Lights Off for Driving Safety Says Obama’s Transport Chief

The US News & World Report recently noted that President Obama’s Transportation Secretary has a new passion – turning off the lights. Ray LaHood told the paper that he is intent on saving lives by working to remove the hand-held use of phones and PDA’s of drivers. He told Paul Bedard, the author of the column, Washington Whispers, “[w]e are hooked on these machines … somewhat like an addiction to tobacco or alcohol,” he vents.

The California Injury Attorney Blog has promised to keep you posted on the developments in this area. Although many states and cities have taken action to halt the use of these devices, we all drive on the road with other drivers who see no problem with holding phones and texting. Even the federal government is vowing to stop this dangerous practice.

Secretary LaHood says it makes him “crazy” when he sees other drivers holding phones while driving. After a meeting last year with families who have lost loved ones in crashes with texting drivers, he started FocusDriven, an advocacy group to stop cell phone use in cars once and for all. He believes we can do this because we have made progress with other safety measures in cars, like seat belts.

We all know that these practices are not safe. The Secretary wants to get serious about stopping it. He would like to see technology in cars that cuts off these devices once the engine is started. He also would like to see more enforcement of the existing bans on the use of phones and texting while driving. Finally, a federal ban on these practices would help save lives and he would like to see that happen as well.

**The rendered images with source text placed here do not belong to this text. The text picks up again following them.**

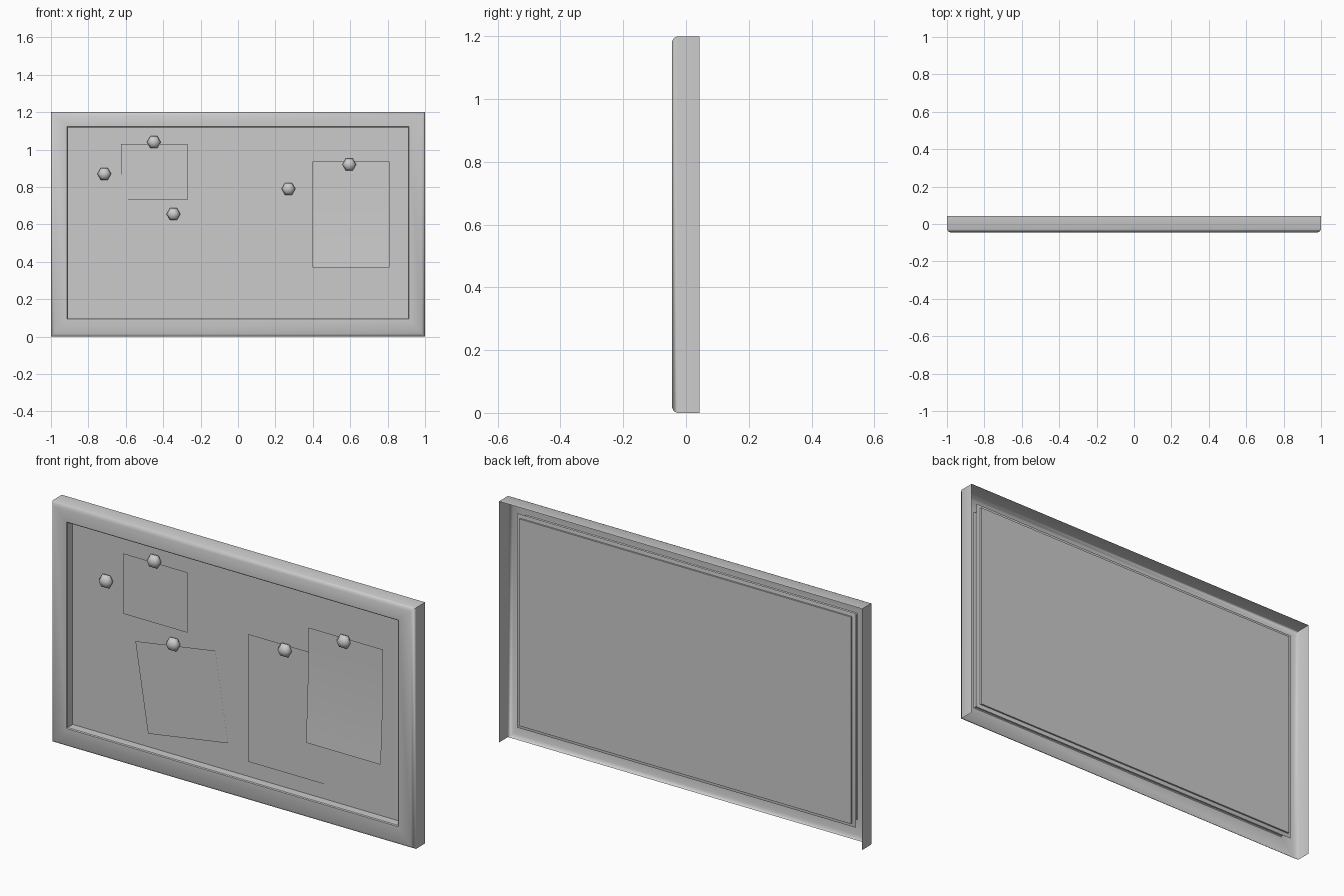
import bpy, bmesh, math
from mathutils import Vector, Matrix

cube = bpy.data.objects.get("Cube")
if cube:
    bpy.data.objects.remove(cube, do_unlink=True)

grey = bpy.data.materials.new("plain_grey")
grey.use_nodes = True
colour = (0.6, 0.6, 0.6, 1)
grey.diffuse_color = colour
grey.node_tree.nodes["Principled BSDF"].inputs["Base Color"].default_value = colour

HALF_W, HEIGHT = 1.0, 1.2
MID = HEIGHT / 2


def finish(name, bm, smooth=None):
    mesh = bpy.data.meshes.new(name)
    bm.to_mesh(mesh)
    bm.free()
    mesh.materials.append(grey)
    obj = bpy.data.objects.new(name, mesh)
    bpy.context.collection.objects.link(obj)
    if smooth:
        bpy.ops.object.select_all(action='DESELECT')
        obj.select_set(True)
        bpy.context.view_layer.objects.active = obj
        bpy.ops.object.shade_smooth_by_angle(angle=math.radians(smooth))
    return obj


# Frame: a hollow moulding, open at the back and underneath
def build_frame():
    bm = bmesh.new()
    profile = [(0, 0.043), (0, -0.028), (0.006, -0.039), (0.017, -0.045),
               (0.086, -0.045), (0.09, -0.041), (0.09, 0.0), (0.067, -0.004)]
    rings = []
    for inset, y in profile:
        w, h = HALF_W - inset, MID - inset
        lift = 0.008 if inset > 0.05 else 0
        rings.append([bm.verts.new((sx * w, y, MID + lift + sz * h))
                      for sx, sz in ((-1, -1), (1, -1), (1, 1), (-1, 1))])
    for k, (a, b) in enumerate(zip(rings, rings[1:])):
        for i in range(4):
            if k == 0 and i == 0:
                continue
            j = (i + 1) % 4
            bm.faces.new((a[i], a[j], b[j], b[i]))
    finish("frame", bm, 40)


# Backing board set into the frame
def build_board():
    bm = bmesh.new()
    bmesh.ops.create_cube(bm, size=1)
    bmesh.ops.scale(bm, vec=(1.826, 0.008, 1.03), verts=bm.verts)
    bmesh.ops.translate(bm, vec=(0, 0.004, MID + 0.008), verts=bm.verts)
    finish("board", bm)


# Sheet of paper, optionally turned and curling forward at its lower edge
def build_paper(name, x, z, w, h, y, turn=0, curl=0):
    bm = bmesh.new()
    rot = Matrix.Rotation(math.radians(turn), 3, 'Y')
    steps = 8 if curl else 1
    rows = []
    for i in range(steps + 1):
        t = i / steps
        rows.append([bm.verts.new(rot @ Vector((s * w / 2, -curl * t * t, h / 2 - h * t))
                                  + Vector((x, y, z))) for s in (-1, 1)])
    for a, b in zip(rows, rows[1:]):
        bm.faces.new((a[0], b[0], b[1], a[1]))
    finish(name, bm, 30)


# Round paper disc
def build_disc():
    bm = bmesh.new()
    bmesh.ops.create_circle(bm, cap_ends=True, segments=14, radius=0.155)
    bmesh.ops.rotate(bm, matrix=Matrix.Rotation(math.pi / 2, 3, 'X'), verts=bm.verts)
    bmesh.ops.translate(bm, vec=(0.715, -0.004, 0.285), verts=bm.verts)
    finish("round_paper", bm)


# Six-sided push pin
def build_pin(name, x, z):
    bm = bmesh.new()
    bmesh.ops.create_uvsphere(bm, u_segments=6, v_segments=4, radius=0.037)
    bmesh.ops.rotate(bm, matrix=Matrix.Rotation(math.pi / 6, 3, 'Z'), verts=bm.verts)
    bmesh.ops.rotate(bm, matrix=Matrix.Rotation(math.pi / 2, 3, 'X'), verts=bm.verts)
    bmesh.ops.scale(bm, vec=(1, 0.7, 1), verts=bm.verts)
    bmesh.ops.translate(bm, vec=(x, -0.018, z), verts=bm.verts)
    finish(name, bm, 60)


build_frame()
build_board()
build_paper("left_note", -0.715, 0.678, 0.253, 0.375, -0.004)
build_paper("upper_note", -0.447, 0.88, 0.355, 0.3, -0.012)
build_paper("tilted_note", -0.306, 0.422, 0.445, 0.447, -0.006, turn=-9)
build_paper("middle_sheet", 0.27, 0.492, 0.415, 0.635, -0.006)
build_paper("right_sheet", 0.604, 0.653, 0.412, 0.565, -0.015, curl=0.02)
build_disc()
for n, (px, pz) in enumerate([(-0.715, 0.87), (-0.45, 1.04), (-0.345, 0.655),
                              (0.27, 0.79), (0.595, 0.92)]):
    build_pin(f"push_pin_{n + 1}", px, pz)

The California Injury Attorney Blog will continue to keep you posted on developments. On the horizon we see that as car companies add more and more technologies in cars to enable people to talk and drive, this issue will become more challenging. The Secretary would prefer that technologies to support these sorts of distractions be removed altogether from inside vehicles of all kinds.

The US News & World Report